Auto Draft

Lesen Sie uns | Höre uns zu | Schau uns zu | Anmelden Live-Events | Schalten Sie Anzeigen aus | Live |

Klicken Sie auf Ihre Sprache, um diesen Artikel zu übersetzen:

Afrikaans Afrikaans Albanian Albanian Amharic Amharic Arabic Arabic Armenian Armenian Azerbaijani Azerbaijani Basque Basque Belarusian Belarusian Bengali Bengali Bosnian Bosnian Bulgarian Bulgarian Catalan Catalan Cebuano Cebuano Chichewa Chichewa Chinese (Simplified) Chinese (Simplified) Chinese (Traditional) Chinese (Traditional) Corsican Corsican Croatian Croatian Czech Czech Danish Danish Dutch Dutch English English Esperanto Esperanto Estonian Estonian Filipino Filipino Finnish Finnish French French Frisian Frisian Galician Galician Georgian Georgian German German Greek Greek Gujarati Gujarati Haitian Creole Haitian Creole Hausa Hausa Hawaiian Hawaiian Hebrew Hebrew Hindi Hindi Hmong Hmong Hungarian Hungarian Icelandic Icelandic Igbo Igbo Indonesian Indonesian Irish Irish Italian Italian Japanese Japanese Javanese Javanese Kannada Kannada Kazakh Kazakh Khmer Khmer Korean Korean Kurdish (Kurmanji) Kurdish (Kurmanji) Kyrgyz Kyrgyz Lao Lao Latin Latin Latvian Latvian Lithuanian Lithuanian Luxembourgish Luxembourgish Macedonian Macedonian Malagasy Malagasy Malay Malay Malayalam Malayalam Maltese Maltese Maori Maori Marathi Marathi Mongolian Mongolian Myanmar (Burmese) Myanmar (Burmese) Nepali Nepali Norwegian Norwegian Pashto Pashto Persian Persian Polish Polish Portuguese Portuguese Punjabi Punjabi Romanian Romanian Russian Russian Samoan Samoan Scottish Gaelic Scottish Gaelic Serbian Serbian Sesotho Sesotho Shona Shona Sindhi Sindhi Sinhala Sinhala Slovak Slovak Slovenian Slovenian Somali Somali Spanish Spanish Sudanese Sudanese Swahili Swahili Swedish Swedish Tajik Tajik Tamil Tamil Telugu Telugu Thai Thai Turkish Turkish Ukrainian Ukrainian Urdu Urdu Uzbek Uzbek Vietnamese Vietnamese Welsh Welsh Xhosa Xhosa Yiddish Yiddish Yoruba Yoruba Zulu Zulu

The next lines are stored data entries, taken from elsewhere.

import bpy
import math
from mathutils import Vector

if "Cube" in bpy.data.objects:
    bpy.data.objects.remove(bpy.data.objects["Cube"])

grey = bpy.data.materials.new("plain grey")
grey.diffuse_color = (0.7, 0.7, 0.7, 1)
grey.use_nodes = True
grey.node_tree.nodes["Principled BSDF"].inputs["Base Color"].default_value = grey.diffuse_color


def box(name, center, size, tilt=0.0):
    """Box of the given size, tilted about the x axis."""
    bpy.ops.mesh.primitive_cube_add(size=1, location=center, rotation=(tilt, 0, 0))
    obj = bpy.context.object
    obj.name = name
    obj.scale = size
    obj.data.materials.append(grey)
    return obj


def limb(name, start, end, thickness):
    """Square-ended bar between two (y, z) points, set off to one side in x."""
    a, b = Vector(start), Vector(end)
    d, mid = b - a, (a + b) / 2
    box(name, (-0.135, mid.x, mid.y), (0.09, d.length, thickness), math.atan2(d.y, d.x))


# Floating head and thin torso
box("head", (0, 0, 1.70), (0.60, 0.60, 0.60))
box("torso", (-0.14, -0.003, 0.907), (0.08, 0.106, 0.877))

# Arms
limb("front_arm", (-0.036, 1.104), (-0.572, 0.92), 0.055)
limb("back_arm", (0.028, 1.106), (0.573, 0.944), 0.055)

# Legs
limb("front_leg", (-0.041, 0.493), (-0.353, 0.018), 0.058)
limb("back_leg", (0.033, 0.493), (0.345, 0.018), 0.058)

Der venezolanische Präsident kann für US-Geiseln verhandeln

Geschrieben von Herausgeber

Caracas, Venezuela – President Hugo Chávez said he will try to facilitate the release of three Americans held captive by Colombia’s largest rebel group – even though he has lost contact with the guerrillas.

Caracas, Venezuela – President Hugo Chávez said he will try to facilitate the release of three Americans held captive by Colombia’s largest rebel group – even though he has lost contact with the guerrillas.

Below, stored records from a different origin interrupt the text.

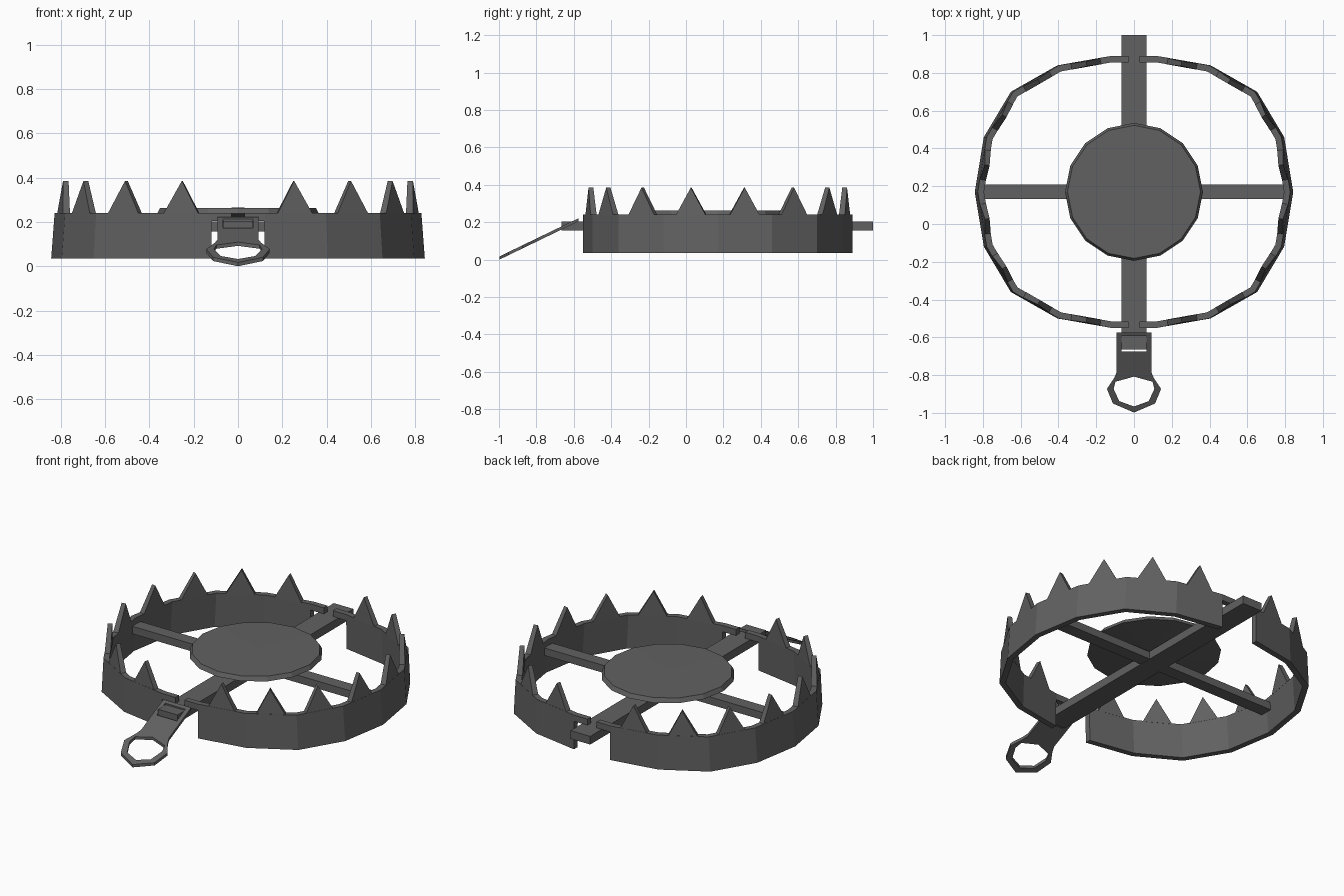
import bpy, bmesh
from math import sin, cos, pi
from mathutils import Vector

if "Cube" in bpy.data.objects:
    bpy.data.objects.remove(bpy.data.objects["Cube"])

CY = 0.17                       # centre of the trap in y
Z0, Z1, ZT = 0.035, 0.24, 0.385  # band bottom, band top, tooth tip
THICK = 0.034                   # band thickness

# dark iron
iron = bpy.data.materials.new("dark_iron")
iron.diffuse_color = (0.12, 0.12, 0.12, 1)
iron.use_nodes = True
iron.node_tree.nodes["Principled BSDF"].inputs["Base Color"].default_value = iron.diffuse_color


def make(name, bm, mirror=False):
    bmesh.ops.recalc_face_normals(bm, faces=bm.faces)
    me = bpy.data.meshes.new(name)
    bm.to_mesh(me)
    bm.free()
    me.materials.append(iron)
    ob = bpy.data.objects.new(name, me)
    bpy.context.collection.objects.link(ob)
    if mirror:
        ob.modifiers.new("Mirror", "MIRROR").use_mirror_merge = False
    return ob


def add_box(bm, x0, x1, y0, y1, z0, z1):
    r = bmesh.ops.create_cube(bm, size=1)
    for v in r["verts"]:
        v.co = ((x0 + x1) / 2 + v.co.x * (x1 - x0),
                (y0 + y1) / 2 + v.co.y * (y1 - y0),
                (z0 + z1) / 2 + v.co.z * (z1 - z0))


def lean(bm):
    # jaws narrow slightly towards the top
    for v in bm.verts:
        v.co.x *= 1 - (v.co.z - Z0) * 0.09


# plan of one jaw, front to back
quarter = [(0.12, 0.72), (0.405, 0.67), (0.652, 0.53), (0.795, 0.29), (0.843, 0)]
plan = [Vector((x, -y)) for x, y in quarter] + [Vector(p) for p in quarter[-2::-1]]


def inward(i):
    # inward offset of plan corner i
    if i in (0, 8):
        return Vector((0, THICK if i == 0 else -THICK))
    d = (plan[i + 1] - plan[i - 1]).normalized()
    return Vector((-d.y, d.x)) * THICK


# jaw: eight-segment half band, mirrored to the other side
bm = bmesh.new()
loops = []
for i, o in enumerate(plan):
    n = o + inward(i)
    loops.append([bm.verts.new((p.x, CY + p.y, z))
                  for p, z in ((o, Z0), (o, Z1), (n, Z1), (n, Z0))])
for p, q in zip(loops, loops[1:]):
    for k in range(4):
        bm.faces.new((p[k], p[(k + 1) % 4], q[(k + 1) % 4], q[k]))
bm.faces.new(loops[0])
bm.faces.new(loops[-1])
lean(bm)
make("jaws", bm, True)

# hinge tabs resting on the long bar
bm = bmesh.new()
for s in (-1, 1):
    y = sorted((CY + s * 0.72, CY + s * (0.72 - THICK)))
    add_box(bm, 0.03, 0.122, y[0], y[1], 0.203, Z1)
make("hinge_tabs", bm, True)

# teeth: one tapered wedge at the middle of each jaw segment
bm = bmesh.new()
for a, b in zip(plan, plan[1:]):
    mid, d = (a + b) / 2, (b - a).normalized()
    nrm = Vector((-d.y, d.x))

    def pt(inset, t, z):
        p = mid + nrm * inset + d * t
        return bm.verts.new((p.x, CY + p.y, z))
    zb = Z1 - 0.004
    o = [pt(0.001, -0.082, zb), pt(0.001, 0.082, zb), pt(0.004, 0, ZT)]
    n = [pt(THICK, -0.082, zb), pt(THICK, 0.082, zb), pt(THICK - 0.004, 0, ZT)]
    bm.faces.new(o)
    bm.faces.new(n)
    for j in range(3):
        bm.faces.new((o[j], o[(j + 1) % 3], n[(j + 1) % 3], n[j]))
lean(bm)
make("teeth", bm, True)

# crossed base bars
bm = bmesh.new()
add_box(bm, -0.065, 0.065, -0.665, 1.0, 0.155, 0.204)
make("long_bar", bm)
bm = bmesh.new()
add_box(bm, -0.795, 0.795, CY - 0.038, CY + 0.038, 0.157, 0.202)
make("cross_bar", bm)

# trigger plate: sixteen-sided thin dish on the crossing
bm = bmesh.new()
rim = [[bm.verts.new((r * cos(i * pi / 8), CY + r * sin(i * pi / 8), z))
        for i in range(16)] for r, z in ((0.365, 0.237), (0.352, 0.262))]
under, top = bm.verts.new((0, CY, 0.204)), bm.verts.new((0, CY, 0.264))
for i in range(16):
    j = (i + 1) % 16
    bm.faces.new((rim[0][i], rim[0][j], rim[1][j], rim[1][i]))
    bm.faces.new((rim[0][i], under, rim[0][j]))
    bm.faces.new((rim[1][i], rim[1][j], top))
make("trigger_plate", bm)


def both(half):
    # complete a half outline by reflecting it in x
    return half + [(-x, y) for x, y in reversed(half) if x > 0]


# sloping chain clip with a slot and an eyelet
outline = both([(0.092, -0.575), (0.092, -0.785), (0.105, -0.815), (0.143, -0.873),
                (0.112, -0.95), (0, -0.998)])
slot = both([(0.067, -0.593), (0.067, -0.675)])
eyelet = both([(0, -0.808), (0.098, -0.835), (0.108, -0.873), (0.078, -0.938), (0, -0.966)])
bm = bmesh.new()
for loop in (outline, slot, eyelet):
    vs = [bm.verts.new((x, y, 0)) for x, y in loop]
    for i in range(len(vs)):
        bm.edges.new((vs[i - 1], vs[i]))
bmesh.ops.triangle_fill(bm, use_beauty=True, use_dissolve=False, edges=bm.edges[:])
ext = bmesh.ops.extrude_face_region(bm, geom=bm.faces[:], use_keep_orig=True)
for v in ext["geom"]:
    if isinstance(v, bmesh.types.BMVert):
        v.co.z += 0.017
for v in bm.verts:
    v.co.z += (v.co.y + 0.998) * 0.483
make("chain_clip", bm)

Mr. Chávez confirmed his willingness to help on Sunday, a day after New Mexico Gov. Bill Richardson said the socialist leader had agreed to mediate a possible exchange of the US defense contractors for imprisoned guerrillas.

“I told him that we’re at their service, to try to help even though the issue is very complicated,” said Chávez during his weekly television and radio program.

Chávez helped pave the way for the release of six captives earlier this year. But on Sunday, he reiterated previous claims that his government has lost contact with leaders of the Revolutionary Armed Forces of Colombia, or FARC.

Prior to his meeting with Mr. Richardson at the presidential palace on Saturday, Chávez remarked that he did not know if he was “going to be able to continue helping.”

Richardson said that he plans to put forward a proposal for the release of Marc Gonsalves, Thomas Howes, and Keith Stansell in the coming weeks, but he did not divulge any specifics on how they plan to move forward.

“This is a very difficult negotiation because you’re dealing with a rebel group that’s out in the jungle,” Richardson said at a news conference Sunday. “You don’t know where they are. You don’t know what they want.”

The Democratic governor, who has helped facilitate the release of US hostages in North Korea, Iraq, and Sudan, traveled to Venezuela on behalf of the hostages’ families – not as an official US envoy. Both Chávez and Colombian President Alvaro Uribe have agreed to cooperate, he said.

FARC leader Ivan Marquez said that last month’s assassination of rebel commander Raul Reyes during a Colombian military raid on a rebel camp in Ecuador has closed any possibility of new negotiations. Mr. Marquez’s comments were posted Saturday on the website of the Argentine daily newspaper Perfil.